The Vrishanana Yogini which vanished from a village temple in India and was smuggled out of the country, to be sold to an art collector in Paris. The statue was eventually traced down by the Indian embassy & the widow of the collector who had purchased it. She agreed to return it & it was flown back to India last month.
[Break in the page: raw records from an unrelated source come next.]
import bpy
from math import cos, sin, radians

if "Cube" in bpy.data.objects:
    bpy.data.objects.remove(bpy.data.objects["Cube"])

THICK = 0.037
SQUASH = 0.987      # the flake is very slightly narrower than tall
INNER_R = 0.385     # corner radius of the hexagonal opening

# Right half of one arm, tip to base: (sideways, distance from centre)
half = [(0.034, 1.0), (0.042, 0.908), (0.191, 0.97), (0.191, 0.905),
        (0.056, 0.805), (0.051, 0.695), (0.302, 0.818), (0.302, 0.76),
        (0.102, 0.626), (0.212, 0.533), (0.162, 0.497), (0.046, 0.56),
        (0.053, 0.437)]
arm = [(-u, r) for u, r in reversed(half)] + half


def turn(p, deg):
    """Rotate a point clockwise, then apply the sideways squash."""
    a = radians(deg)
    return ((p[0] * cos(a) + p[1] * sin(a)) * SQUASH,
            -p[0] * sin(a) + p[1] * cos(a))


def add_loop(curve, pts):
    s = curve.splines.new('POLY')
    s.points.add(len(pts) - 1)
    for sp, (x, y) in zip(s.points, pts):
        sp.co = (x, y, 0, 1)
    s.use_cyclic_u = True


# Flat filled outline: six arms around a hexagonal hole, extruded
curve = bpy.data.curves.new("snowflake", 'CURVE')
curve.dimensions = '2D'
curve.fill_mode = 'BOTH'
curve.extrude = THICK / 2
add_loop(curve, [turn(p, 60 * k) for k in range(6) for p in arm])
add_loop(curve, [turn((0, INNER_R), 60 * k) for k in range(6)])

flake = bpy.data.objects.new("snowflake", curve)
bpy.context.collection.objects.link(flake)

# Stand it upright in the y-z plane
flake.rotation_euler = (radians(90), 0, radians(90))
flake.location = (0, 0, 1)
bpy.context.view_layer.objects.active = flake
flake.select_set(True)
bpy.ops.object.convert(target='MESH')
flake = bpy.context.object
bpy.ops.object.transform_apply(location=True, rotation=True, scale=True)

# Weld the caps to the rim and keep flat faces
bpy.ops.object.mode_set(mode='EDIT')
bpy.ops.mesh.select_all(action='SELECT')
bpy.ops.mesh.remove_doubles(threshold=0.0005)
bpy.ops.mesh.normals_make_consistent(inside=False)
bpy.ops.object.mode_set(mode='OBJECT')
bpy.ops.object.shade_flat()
Tomorrow, it will go on display at the National Museum in New Delhi.
The part of the story that is somewhat unclear to me is why it took five years between her handing the statue to the embassy and it being returned to India.
India Today 
Once stolen from a UP temple, 10th-century Yogini idol returns to India
Sourabh Gupta New Delhi, September 17, 2013 | UPDATED 22:23 IST
The image of this powerful Yogini was carved on stone nearly 1,000 years ago and idol of the buffalo-headed female deity was installed in a village temple in UP’s Bundelkhand region.
Then one day, the sculpture, weighing over 400 kg, vanished- stolen and smuggled and sold to an art collector in Paris.
Luckily, the Indian embassy in Paris traced the missing 10th-century idol of Vrishanana Yogini and five years ago, widow of the man who had acquired the statue donated it to the mission.
Last month, the 4.5-foot Vrishanana Yogini was flown back to India and, on Thursday (September 19), it will be proudly put up on display in a one-of-its-kind show at National Museum in New Delhi.
“Yogini [was] pilfered from temple at Lokhari village (Banda district) in Bundelkhand region of Uttar Pradesh,” MEA spokesperson Syed Akbaruddin told India Today Online in a tweet on Tuesday.
Anatomy of a Yogini
Vrishanana Yogini sits on an unornamented stone slab in ‘lalitasana’, holding a club in the left hand and a ‘bilva’ fruit in the right.
Her ‘vahana’ (ride) is a swan that’s pecking the bilva.
The Yogini has a chiselled body with full breasts, slim waist and rounded abdomen.
Her eyes are half-closed in contemplation and the buffalo face is serene and meditative.
She wears a necklace, anklets, bangles and a girdle on the waist — signaling a tribal link.
According to National Museum, the Yogini cult started between the 6th and 10th centuries and is rooted in sacred texts such as ‘Skanda Purana’, ‘Agni Purana’, ‘Kaulajnananirnaya’ and in lists called ‘Yogininamavalis’.
Yoginis are female divinities — blending the divine and the demonic and are worshipped not individually but in a totality of 64 or 81.
They are seen as goddesses who can impart magical powers in worshippers.
How the deity returned home
The Vrishanana Yogini’s sculpture was trafficked to France and acquired by Robert Schrimpf — a private collector in Paris. Later, his widow, Martine Schrimpf, gave back the idol to the Indian embassy in Paris.
Then early this year, Culture Minister Chandresh Kumari Katoch saw the sculpture on a visit to Paris and asked National Museum to bring it back home.
“The exhibition aims at increasing awareness on the fascinating history of Yoginis and the elaborate rituals of their worship and highlight illicit trafficking of India’s priceless cultural artifacts,” National Museum Director General Venu V said in a statement.
The sculpture will be on display from September 19 to October 6.
J E Dawson, curator (archaeology), National Museum, said they had to try hard to convince the French authorities about the idol’s Indian origin and establish its authenticity.
“Three things went in our favour: we established its authenticity on the basis of a book, ‘Yogini: Cult and Temples — A Tantric Tradition’, brought out by the museum in 1986, which carried its picture; the widow of the French art collector couldn’t tell the source of its acquisition; and the art collector’s donation letter executed through an attorney,” Dawson said in a statement.
But it is not clear when the artifact was actually pilfered.
Not the first such pilferage
Vrishanana Yogini is not the first Yogini idol to be have been pilfered. Yogini sculptures from Kanchipuram have found their way to the USA and Canada and Britain.
They are on display at Nelson Atkins Museum in Kansas City, Royal Ontario Museum in Toronto, Freer-Sackler Gallery of Smithsonian Institute in Washington D.C. and the British Museum in London.